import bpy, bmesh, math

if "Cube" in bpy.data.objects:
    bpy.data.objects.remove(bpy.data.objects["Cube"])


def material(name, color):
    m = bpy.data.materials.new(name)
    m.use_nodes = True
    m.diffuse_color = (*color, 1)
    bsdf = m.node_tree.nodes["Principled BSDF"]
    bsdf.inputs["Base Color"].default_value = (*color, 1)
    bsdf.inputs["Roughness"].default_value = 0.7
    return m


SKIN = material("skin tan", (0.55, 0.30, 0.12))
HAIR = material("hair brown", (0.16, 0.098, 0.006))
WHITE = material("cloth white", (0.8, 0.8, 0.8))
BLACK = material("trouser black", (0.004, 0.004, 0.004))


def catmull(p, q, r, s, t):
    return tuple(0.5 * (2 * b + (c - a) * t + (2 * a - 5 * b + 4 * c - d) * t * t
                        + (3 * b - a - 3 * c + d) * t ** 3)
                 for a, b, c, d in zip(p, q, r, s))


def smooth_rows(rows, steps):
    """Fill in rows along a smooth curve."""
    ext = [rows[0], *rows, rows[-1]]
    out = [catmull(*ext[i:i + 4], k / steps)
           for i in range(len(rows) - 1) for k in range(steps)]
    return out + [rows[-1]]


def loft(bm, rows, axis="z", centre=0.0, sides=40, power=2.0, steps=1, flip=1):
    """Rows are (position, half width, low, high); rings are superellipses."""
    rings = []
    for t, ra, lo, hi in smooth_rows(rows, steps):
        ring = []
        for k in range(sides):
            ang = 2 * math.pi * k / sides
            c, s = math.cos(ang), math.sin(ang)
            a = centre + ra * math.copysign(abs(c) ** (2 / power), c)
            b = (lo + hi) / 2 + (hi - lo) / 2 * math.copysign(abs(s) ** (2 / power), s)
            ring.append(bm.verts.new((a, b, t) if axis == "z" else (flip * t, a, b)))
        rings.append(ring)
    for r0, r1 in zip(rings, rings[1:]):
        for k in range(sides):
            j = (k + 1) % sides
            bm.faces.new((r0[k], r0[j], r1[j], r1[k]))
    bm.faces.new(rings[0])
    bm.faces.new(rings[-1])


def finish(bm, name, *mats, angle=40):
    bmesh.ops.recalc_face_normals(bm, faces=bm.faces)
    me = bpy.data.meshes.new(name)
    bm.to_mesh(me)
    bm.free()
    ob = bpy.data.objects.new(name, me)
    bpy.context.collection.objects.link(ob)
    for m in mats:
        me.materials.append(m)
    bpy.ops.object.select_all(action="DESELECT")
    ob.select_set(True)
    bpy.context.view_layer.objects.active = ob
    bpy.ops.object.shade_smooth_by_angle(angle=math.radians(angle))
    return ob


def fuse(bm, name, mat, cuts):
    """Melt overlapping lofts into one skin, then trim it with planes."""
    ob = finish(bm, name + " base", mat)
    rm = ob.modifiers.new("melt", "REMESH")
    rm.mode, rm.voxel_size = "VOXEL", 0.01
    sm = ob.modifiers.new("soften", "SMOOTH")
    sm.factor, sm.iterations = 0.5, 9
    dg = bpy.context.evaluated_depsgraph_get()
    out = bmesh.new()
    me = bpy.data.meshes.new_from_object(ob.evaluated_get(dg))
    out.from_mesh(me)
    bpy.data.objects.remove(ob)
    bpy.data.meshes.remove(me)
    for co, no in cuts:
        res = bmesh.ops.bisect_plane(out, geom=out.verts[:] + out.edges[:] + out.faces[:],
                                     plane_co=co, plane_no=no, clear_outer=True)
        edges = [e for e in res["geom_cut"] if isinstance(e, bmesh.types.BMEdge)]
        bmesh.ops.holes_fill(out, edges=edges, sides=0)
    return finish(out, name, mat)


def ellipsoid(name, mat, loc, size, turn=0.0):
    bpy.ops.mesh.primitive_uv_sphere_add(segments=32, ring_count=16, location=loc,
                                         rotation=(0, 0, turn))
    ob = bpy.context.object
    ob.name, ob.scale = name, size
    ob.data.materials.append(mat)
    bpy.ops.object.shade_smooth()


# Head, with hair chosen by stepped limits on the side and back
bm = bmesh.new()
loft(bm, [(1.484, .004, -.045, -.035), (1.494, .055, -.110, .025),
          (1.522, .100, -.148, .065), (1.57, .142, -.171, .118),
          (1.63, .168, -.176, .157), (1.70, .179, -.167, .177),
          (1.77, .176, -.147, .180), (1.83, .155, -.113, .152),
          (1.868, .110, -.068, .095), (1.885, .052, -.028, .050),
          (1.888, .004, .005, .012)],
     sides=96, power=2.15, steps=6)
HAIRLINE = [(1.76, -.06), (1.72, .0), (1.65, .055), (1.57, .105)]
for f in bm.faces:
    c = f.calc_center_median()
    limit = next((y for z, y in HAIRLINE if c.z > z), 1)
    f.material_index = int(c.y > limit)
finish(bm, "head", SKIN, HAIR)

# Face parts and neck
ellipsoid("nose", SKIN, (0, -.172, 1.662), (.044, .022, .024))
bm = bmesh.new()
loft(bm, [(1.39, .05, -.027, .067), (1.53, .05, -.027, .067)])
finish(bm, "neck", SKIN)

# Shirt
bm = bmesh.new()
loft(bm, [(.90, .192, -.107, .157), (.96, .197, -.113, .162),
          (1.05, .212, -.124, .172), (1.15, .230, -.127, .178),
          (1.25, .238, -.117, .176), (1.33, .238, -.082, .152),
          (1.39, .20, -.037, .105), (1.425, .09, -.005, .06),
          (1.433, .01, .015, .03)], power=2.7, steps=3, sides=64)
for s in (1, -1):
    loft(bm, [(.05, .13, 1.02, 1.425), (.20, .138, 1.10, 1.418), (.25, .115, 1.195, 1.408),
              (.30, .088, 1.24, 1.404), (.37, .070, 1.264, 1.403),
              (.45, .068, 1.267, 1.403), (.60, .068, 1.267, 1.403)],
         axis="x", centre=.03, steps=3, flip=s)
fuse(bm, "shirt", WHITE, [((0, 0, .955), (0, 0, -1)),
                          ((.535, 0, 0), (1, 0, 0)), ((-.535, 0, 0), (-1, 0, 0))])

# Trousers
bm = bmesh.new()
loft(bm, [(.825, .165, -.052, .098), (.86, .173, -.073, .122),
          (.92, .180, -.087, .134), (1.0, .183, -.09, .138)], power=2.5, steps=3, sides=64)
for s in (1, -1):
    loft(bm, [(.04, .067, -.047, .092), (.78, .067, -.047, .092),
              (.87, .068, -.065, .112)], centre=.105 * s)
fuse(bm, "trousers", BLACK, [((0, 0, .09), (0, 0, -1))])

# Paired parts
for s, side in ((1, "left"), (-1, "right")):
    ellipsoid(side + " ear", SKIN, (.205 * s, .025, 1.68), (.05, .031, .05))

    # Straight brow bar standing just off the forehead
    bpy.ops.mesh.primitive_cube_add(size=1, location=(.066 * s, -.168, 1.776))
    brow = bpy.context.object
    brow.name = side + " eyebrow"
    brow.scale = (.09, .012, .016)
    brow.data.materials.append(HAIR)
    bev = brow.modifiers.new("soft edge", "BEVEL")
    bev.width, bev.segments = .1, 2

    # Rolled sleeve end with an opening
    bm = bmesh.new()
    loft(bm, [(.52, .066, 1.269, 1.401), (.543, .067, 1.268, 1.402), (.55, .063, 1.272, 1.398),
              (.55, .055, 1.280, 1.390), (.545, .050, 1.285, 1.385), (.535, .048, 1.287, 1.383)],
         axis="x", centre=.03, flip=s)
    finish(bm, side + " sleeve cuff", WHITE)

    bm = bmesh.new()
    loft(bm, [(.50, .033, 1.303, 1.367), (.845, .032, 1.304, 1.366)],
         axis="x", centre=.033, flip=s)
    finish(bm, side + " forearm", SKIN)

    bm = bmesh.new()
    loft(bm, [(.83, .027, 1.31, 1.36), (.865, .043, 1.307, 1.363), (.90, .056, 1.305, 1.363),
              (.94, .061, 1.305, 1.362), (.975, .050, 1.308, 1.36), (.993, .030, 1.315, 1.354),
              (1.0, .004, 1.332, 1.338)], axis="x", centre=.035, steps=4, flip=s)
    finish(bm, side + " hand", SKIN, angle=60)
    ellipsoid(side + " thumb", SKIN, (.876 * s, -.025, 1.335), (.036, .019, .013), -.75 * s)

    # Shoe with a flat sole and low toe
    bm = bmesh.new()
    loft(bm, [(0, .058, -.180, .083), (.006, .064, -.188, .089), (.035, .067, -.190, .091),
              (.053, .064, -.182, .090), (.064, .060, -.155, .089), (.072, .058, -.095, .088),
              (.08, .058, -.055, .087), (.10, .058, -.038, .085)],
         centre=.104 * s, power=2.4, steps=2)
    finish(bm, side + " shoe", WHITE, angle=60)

_Exercise description_
In the records, which lines mention the word "bsdf"? Copy those lines.

_Response for this exercise_
    bsdf = m.node_tree.nodes["Principled BSDF"]
    bsdf.inputs["Base Color"].default_value = (*color, 1)
    bsdf.inputs["Roughness"].default_value = 0.7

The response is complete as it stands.